Delrahim: "Sure. It'll go through the typical merger review going through the antitrust division of the Justice Department. In the United States, one of the interesting parts of it is that there is a law, and the agency — if they find that it somehow is harmful to competition and that the exact legal standard is 'it substantially lessens competition' – then they will bring a lawsuit. They would have to go to court before an independent federal judge and prove their case, and the burden's with the Justice Department. Unlike other areas, or a deal that requires FCC review, this would be not so much up to an administration – an administration can oppose it — however a judge would also have to agree with them. There's very defined legal and econometric standards for these. For example, when I was at the Justice Department, the division brought a lawsuit against Oracle's acquisition of Peoplesoft. The DOJ thought that that was harmful to competition, they sued, went before a court, and a court disagreed with the DOJ, saying it didn't meet its burden, and the merger went through. There certainly is a lot of power within the administration, however, it's not the ultimate power."

Question: Are comparisons between this deal and the Comcast-NBC Universal deal fair?

Delrahim: "I have seen some of the comments and some of them are misplaced in that you have a broadcaster and a cable company coming together or you have two competitors like AT&T and T-Mobile trying to merge. Comcast-Universal with the NBC transition: The part that is different – certainly there are similarities in that you're buying a content producer and the various media assets that NBC Universal had – however, NBC was a broadcaster, which is a form of distribution, which was being bought by Comcast, which was a cable operator trying to buy media. Here, because Time Warner — and some of the confusion may be the fact that Time Warner doesn't own any cable operations anymore, they sold those off and so you're just dealing with pure content. That's not to say that there aren't going to be some concerns and antitrust issues of you know, one distributor owning various content and it might somehow impact other distributors, but it doesn't raise the same challenges as some of those other transitions have brought. Like DirectTV-Dish at one point attempted to merge and those two competitors would have raised a whole different set of issues than this would. From a technical standpoint, I think these folks would have an easier route toward approval than a merger of two competitors."

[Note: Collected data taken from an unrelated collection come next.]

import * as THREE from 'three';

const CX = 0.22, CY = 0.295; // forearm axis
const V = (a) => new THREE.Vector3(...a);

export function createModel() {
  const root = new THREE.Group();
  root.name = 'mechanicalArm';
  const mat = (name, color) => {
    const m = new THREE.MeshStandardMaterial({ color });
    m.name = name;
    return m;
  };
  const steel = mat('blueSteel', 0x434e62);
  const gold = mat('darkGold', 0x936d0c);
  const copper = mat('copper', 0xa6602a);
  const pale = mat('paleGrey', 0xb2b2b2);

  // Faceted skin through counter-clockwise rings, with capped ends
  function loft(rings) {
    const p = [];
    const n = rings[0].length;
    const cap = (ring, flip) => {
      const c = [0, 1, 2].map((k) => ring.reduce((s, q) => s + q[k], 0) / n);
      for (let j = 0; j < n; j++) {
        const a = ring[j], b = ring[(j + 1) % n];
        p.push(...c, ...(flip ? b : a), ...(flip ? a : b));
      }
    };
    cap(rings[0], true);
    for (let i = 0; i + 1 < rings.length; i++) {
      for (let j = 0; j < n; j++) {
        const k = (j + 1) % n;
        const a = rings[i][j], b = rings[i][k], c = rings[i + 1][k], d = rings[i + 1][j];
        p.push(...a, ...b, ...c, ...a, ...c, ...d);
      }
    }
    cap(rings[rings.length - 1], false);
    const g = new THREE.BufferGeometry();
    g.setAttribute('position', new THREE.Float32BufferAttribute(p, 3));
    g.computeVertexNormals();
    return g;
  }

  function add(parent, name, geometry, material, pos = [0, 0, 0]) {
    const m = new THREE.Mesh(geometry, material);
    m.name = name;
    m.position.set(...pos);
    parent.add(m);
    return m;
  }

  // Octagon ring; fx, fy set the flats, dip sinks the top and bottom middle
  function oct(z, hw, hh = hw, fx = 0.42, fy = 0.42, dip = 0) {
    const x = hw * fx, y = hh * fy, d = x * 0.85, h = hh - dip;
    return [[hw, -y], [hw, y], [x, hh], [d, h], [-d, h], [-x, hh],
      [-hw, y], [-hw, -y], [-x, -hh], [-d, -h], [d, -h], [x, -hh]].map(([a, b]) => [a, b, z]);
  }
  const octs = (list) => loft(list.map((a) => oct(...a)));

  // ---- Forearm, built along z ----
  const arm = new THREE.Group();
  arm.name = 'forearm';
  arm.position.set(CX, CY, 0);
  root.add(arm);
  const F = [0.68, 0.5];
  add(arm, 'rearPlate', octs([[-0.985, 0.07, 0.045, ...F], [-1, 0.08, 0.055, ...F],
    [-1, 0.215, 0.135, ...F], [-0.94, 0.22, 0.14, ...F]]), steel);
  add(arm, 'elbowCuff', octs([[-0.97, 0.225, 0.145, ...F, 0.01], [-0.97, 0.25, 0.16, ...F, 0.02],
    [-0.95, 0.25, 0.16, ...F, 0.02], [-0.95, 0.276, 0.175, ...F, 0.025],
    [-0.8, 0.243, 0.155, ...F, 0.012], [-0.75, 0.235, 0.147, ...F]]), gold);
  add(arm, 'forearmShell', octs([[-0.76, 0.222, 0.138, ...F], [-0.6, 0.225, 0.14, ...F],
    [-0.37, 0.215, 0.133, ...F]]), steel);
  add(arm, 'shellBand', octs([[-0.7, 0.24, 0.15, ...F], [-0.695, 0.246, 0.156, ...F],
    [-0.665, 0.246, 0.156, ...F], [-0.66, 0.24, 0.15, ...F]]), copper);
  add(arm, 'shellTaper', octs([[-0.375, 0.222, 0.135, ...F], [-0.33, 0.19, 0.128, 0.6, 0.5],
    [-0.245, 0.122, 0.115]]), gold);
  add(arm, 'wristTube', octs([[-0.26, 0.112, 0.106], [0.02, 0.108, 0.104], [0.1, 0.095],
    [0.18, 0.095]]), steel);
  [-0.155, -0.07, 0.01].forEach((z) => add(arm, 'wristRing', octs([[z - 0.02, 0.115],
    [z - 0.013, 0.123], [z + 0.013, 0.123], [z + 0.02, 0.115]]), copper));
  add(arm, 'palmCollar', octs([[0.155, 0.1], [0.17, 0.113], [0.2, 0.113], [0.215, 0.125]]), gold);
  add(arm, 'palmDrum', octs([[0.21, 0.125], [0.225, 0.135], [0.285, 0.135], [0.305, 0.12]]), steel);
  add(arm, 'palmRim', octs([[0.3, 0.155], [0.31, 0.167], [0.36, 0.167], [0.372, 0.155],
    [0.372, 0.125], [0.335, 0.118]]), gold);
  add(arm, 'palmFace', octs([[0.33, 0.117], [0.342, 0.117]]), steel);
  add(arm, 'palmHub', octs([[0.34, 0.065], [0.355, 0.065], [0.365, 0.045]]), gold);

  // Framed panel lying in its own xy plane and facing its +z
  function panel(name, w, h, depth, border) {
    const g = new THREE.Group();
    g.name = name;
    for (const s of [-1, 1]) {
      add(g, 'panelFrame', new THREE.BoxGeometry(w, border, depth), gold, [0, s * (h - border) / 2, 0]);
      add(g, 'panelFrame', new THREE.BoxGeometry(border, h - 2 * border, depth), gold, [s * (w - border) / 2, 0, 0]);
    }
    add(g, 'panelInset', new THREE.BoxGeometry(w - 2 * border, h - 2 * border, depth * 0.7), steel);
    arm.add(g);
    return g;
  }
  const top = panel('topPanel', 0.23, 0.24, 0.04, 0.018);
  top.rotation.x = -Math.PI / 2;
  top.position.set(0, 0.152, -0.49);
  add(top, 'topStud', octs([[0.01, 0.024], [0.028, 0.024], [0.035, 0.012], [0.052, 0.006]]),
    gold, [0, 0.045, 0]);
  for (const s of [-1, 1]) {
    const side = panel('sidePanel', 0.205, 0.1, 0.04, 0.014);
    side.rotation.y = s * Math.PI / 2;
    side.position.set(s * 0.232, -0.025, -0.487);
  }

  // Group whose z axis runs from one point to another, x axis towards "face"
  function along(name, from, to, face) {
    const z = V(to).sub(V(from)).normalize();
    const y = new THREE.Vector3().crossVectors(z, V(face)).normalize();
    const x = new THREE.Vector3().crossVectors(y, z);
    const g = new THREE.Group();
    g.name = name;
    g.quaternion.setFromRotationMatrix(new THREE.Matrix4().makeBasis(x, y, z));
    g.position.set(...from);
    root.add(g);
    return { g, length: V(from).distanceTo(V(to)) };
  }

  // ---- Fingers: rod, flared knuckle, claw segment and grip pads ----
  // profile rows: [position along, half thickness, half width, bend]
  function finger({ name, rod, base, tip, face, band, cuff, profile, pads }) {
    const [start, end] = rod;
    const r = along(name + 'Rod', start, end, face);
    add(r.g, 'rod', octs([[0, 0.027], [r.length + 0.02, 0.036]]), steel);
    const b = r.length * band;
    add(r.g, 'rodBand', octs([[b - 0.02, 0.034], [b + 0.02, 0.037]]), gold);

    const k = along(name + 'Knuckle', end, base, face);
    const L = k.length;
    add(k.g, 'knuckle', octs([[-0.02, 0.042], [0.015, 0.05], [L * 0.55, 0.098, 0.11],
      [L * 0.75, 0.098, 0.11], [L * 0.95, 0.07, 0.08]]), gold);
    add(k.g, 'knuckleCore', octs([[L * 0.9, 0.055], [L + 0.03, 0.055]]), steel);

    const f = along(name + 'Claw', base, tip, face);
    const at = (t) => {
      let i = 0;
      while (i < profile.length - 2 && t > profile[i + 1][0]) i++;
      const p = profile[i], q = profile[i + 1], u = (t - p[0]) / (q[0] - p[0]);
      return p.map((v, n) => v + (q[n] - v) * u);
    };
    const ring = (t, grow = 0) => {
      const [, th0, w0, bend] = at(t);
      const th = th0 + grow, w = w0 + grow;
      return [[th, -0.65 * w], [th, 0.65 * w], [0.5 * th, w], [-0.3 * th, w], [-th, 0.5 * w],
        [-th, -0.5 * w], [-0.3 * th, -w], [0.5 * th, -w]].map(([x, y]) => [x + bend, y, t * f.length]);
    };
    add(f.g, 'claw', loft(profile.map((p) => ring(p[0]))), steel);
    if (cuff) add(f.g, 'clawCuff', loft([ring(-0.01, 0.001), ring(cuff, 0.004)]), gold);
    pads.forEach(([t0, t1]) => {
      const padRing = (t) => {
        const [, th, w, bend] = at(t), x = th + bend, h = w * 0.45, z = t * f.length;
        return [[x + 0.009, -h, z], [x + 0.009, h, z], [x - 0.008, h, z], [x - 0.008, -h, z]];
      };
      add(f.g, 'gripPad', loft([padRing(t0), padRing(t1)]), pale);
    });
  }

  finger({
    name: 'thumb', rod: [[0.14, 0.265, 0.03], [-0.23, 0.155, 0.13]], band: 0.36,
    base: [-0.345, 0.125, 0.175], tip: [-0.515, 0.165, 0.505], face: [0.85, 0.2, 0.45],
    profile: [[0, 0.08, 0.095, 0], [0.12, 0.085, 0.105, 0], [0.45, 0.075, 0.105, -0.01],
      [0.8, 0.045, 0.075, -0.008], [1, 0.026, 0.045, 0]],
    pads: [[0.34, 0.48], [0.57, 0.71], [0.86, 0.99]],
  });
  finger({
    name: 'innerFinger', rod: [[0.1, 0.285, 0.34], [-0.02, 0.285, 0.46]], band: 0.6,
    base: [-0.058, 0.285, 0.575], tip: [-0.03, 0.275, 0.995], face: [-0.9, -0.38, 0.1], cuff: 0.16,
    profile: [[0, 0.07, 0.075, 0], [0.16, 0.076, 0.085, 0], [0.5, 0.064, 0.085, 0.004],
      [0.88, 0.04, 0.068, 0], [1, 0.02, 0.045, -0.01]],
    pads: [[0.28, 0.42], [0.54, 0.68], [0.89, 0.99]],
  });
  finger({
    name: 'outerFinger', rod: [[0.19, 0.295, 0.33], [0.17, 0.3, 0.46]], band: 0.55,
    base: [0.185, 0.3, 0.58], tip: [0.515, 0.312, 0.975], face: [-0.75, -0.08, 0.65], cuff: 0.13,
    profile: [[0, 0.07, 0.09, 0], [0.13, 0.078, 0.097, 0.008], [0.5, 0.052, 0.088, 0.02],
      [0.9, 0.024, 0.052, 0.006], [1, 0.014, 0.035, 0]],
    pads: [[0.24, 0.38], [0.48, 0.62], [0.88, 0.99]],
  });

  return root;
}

— CNBC's Tom Franck contributed reporting.

— Disclosure: Comcast is the owner of NBCUniversal, the parent company of CNBC and